START GIVEN DATA

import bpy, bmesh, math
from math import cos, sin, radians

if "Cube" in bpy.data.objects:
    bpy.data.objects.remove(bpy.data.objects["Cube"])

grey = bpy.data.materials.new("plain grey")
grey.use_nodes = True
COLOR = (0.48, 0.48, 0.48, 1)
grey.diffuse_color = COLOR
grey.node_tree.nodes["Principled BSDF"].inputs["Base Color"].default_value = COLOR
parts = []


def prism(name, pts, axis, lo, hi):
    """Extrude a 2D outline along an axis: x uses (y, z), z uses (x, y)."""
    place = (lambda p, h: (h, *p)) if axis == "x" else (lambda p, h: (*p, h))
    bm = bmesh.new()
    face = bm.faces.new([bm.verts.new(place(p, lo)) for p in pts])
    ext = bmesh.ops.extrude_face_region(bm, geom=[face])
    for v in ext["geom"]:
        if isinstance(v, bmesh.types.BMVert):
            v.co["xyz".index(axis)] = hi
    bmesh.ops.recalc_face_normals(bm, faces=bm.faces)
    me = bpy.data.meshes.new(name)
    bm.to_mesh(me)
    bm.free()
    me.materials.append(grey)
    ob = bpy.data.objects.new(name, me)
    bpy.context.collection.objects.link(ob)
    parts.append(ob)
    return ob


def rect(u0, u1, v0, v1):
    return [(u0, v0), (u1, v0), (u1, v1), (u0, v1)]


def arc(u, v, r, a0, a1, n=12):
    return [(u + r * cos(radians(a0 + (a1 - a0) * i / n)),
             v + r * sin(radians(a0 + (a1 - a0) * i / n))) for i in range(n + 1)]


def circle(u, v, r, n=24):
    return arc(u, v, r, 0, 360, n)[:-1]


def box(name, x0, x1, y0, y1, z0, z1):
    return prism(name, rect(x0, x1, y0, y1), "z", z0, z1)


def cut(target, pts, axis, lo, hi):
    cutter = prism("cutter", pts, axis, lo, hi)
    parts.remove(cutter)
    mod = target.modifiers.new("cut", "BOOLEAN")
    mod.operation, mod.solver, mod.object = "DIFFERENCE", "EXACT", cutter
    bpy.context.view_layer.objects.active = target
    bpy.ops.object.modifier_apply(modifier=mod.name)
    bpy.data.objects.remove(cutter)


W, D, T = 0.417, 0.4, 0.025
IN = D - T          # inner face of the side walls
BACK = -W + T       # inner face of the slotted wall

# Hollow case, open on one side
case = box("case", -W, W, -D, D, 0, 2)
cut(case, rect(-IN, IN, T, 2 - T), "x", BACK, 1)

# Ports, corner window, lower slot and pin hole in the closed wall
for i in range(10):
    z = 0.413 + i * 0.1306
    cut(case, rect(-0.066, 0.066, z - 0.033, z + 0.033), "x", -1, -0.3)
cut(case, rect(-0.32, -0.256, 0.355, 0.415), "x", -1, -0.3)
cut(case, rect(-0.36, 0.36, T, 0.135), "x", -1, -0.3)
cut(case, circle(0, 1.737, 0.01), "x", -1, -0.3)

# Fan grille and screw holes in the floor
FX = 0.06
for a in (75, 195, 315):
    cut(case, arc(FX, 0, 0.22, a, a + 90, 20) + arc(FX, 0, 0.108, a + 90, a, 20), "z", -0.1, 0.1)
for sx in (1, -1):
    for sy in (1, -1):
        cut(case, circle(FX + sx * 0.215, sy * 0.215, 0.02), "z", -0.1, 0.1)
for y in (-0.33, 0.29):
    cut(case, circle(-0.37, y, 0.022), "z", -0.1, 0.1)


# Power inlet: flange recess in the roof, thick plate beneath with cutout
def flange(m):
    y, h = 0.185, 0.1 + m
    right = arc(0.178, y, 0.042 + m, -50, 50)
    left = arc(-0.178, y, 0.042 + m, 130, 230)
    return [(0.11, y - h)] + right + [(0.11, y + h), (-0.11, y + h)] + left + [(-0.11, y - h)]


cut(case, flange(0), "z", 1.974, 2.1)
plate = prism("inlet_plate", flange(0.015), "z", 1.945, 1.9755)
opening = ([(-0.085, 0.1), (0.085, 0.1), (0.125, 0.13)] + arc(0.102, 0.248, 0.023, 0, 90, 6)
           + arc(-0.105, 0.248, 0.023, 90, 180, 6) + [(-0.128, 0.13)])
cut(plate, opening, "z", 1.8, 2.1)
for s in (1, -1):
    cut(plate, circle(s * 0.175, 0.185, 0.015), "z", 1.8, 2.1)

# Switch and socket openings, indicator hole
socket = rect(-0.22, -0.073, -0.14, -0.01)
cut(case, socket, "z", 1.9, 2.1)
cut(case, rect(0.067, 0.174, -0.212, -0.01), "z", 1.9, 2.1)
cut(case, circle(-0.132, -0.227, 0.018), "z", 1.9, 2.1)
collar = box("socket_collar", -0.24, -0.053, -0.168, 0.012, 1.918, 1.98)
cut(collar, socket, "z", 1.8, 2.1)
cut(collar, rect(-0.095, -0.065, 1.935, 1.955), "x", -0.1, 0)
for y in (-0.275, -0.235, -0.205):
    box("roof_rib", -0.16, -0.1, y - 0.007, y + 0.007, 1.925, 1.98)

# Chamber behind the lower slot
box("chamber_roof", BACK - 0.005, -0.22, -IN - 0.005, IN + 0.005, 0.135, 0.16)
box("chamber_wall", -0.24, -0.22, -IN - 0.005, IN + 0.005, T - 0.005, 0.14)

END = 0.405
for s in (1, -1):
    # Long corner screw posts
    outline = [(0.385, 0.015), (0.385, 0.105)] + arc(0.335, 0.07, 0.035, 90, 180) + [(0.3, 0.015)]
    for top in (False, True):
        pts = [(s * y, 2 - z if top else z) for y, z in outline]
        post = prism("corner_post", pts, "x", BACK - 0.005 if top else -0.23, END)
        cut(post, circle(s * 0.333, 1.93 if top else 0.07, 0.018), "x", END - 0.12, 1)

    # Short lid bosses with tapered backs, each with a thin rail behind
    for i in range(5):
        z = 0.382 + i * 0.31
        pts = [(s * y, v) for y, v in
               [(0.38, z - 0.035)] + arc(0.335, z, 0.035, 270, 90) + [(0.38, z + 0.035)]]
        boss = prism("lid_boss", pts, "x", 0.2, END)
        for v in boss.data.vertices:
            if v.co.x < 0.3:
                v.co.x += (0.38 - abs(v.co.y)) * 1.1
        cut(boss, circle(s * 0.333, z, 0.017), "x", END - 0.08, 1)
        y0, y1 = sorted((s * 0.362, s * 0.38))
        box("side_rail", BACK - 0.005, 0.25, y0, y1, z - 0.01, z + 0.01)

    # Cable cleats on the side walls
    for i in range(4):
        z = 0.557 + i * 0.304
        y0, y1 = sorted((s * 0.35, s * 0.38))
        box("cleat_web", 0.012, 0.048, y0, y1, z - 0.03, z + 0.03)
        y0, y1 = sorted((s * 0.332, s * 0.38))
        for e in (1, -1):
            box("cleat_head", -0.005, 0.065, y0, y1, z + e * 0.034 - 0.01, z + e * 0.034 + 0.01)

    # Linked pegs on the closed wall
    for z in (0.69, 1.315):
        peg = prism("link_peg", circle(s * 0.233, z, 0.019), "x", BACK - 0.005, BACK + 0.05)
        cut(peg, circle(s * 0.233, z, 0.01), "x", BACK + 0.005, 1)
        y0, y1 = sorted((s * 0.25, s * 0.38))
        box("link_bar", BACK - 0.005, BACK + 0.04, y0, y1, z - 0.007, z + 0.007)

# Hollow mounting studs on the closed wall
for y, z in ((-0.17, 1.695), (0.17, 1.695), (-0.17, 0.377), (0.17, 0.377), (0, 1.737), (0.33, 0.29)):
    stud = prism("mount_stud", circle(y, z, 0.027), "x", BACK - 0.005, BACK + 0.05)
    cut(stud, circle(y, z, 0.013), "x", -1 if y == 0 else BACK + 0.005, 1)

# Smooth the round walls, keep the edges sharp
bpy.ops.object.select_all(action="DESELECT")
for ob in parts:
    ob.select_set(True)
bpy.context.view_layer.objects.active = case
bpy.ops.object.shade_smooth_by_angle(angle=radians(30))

END GIVEN DATA

*TASK BRIEF*: What is asked for is an exact copy of the lines above from the one containing "cut(post, circle(s *" through the one containing "bpy.context.view_layer.objects.active = case", and only those.

*EXERCISE SOLUTION*:
        cut(post, circle(s * 0.333, 1.93 if top else 0.07, 0.018), "x", END - 0.12, 1)

    # Short lid bosses with tapered backs, each with a thin rail behind
    for i in range(5):
        z = 0.382 + i * 0.31
        pts = [(s * y, v) for y, v in
               [(0.38, z - 0.035)] + arc(0.335, z, 0.035, 270, 90) + [(0.38, z + 0.035)]]
        boss = prism("lid_boss", pts, "x", 0.2, END)
        for v in boss.data.vertices:
            if v.co.x < 0.3:
                v.co.x += (0.38 - abs(v.co.y)) * 1.1
        cut(boss, circle(s * 0.333, z, 0.017), "x", END - 0.08, 1)
        y0, y1 = sorted((s * 0.362, s * 0.38))
        box("side_rail", BACK - 0.005, 0.25, y0, y1, z - 0.01, z + 0.01)

    # Cable cleats on the side walls
    for i in range(4):
        z = 0.557 + i * 0.304
        y0, y1 = sorted((s * 0.35, s * 0.38))
        box("cleat_web", 0.012, 0.048, y0, y1, z - 0.03, z + 0.03)
        y0, y1 = sorted((s * 0.332, s * 0.38))
        for e in (1, -1):
            box("cleat_head", -0.005, 0.065, y0, y1, z + e * 0.034 - 0.01, z + e * 0.034 + 0.01)

    # Linked pegs on the closed wall
    for z in (0.69, 1.315):
        peg = prism("link_peg", circle(s * 0.233, z, 0.019), "x", BACK - 0.005, BACK + 0.05)
        cut(peg, circle(s * 0.233, z, 0.01), "x", BACK + 0.005, 1)
        y0, y1 = sorted((s * 0.25, s * 0.38))
        box("link_bar", BACK - 0.005, BACK + 0.04, y0, y1, z - 0.007, z + 0.007)

# Hollow mounting studs on the closed wall
for y, z in ((-0.17, 1.695), (0.17, 1.695), (-0.17, 0.377), (0.17, 0.377), (0, 1.737), (0.33, 0.29)):
    stud = prism("mount_stud", circle(y, z, 0.027), "x", BACK - 0.005, BACK + 0.05)
    cut(stud, circle(y, z, 0.013), "x", -1 if y == 0 else BACK + 0.005, 1)

# Smooth the round walls, keep the edges sharp
bpy.ops.object.select_all(action="DESELECT")
for ob in parts:
    ob.select_set(True)
bpy.context.view_layer.objects.active = case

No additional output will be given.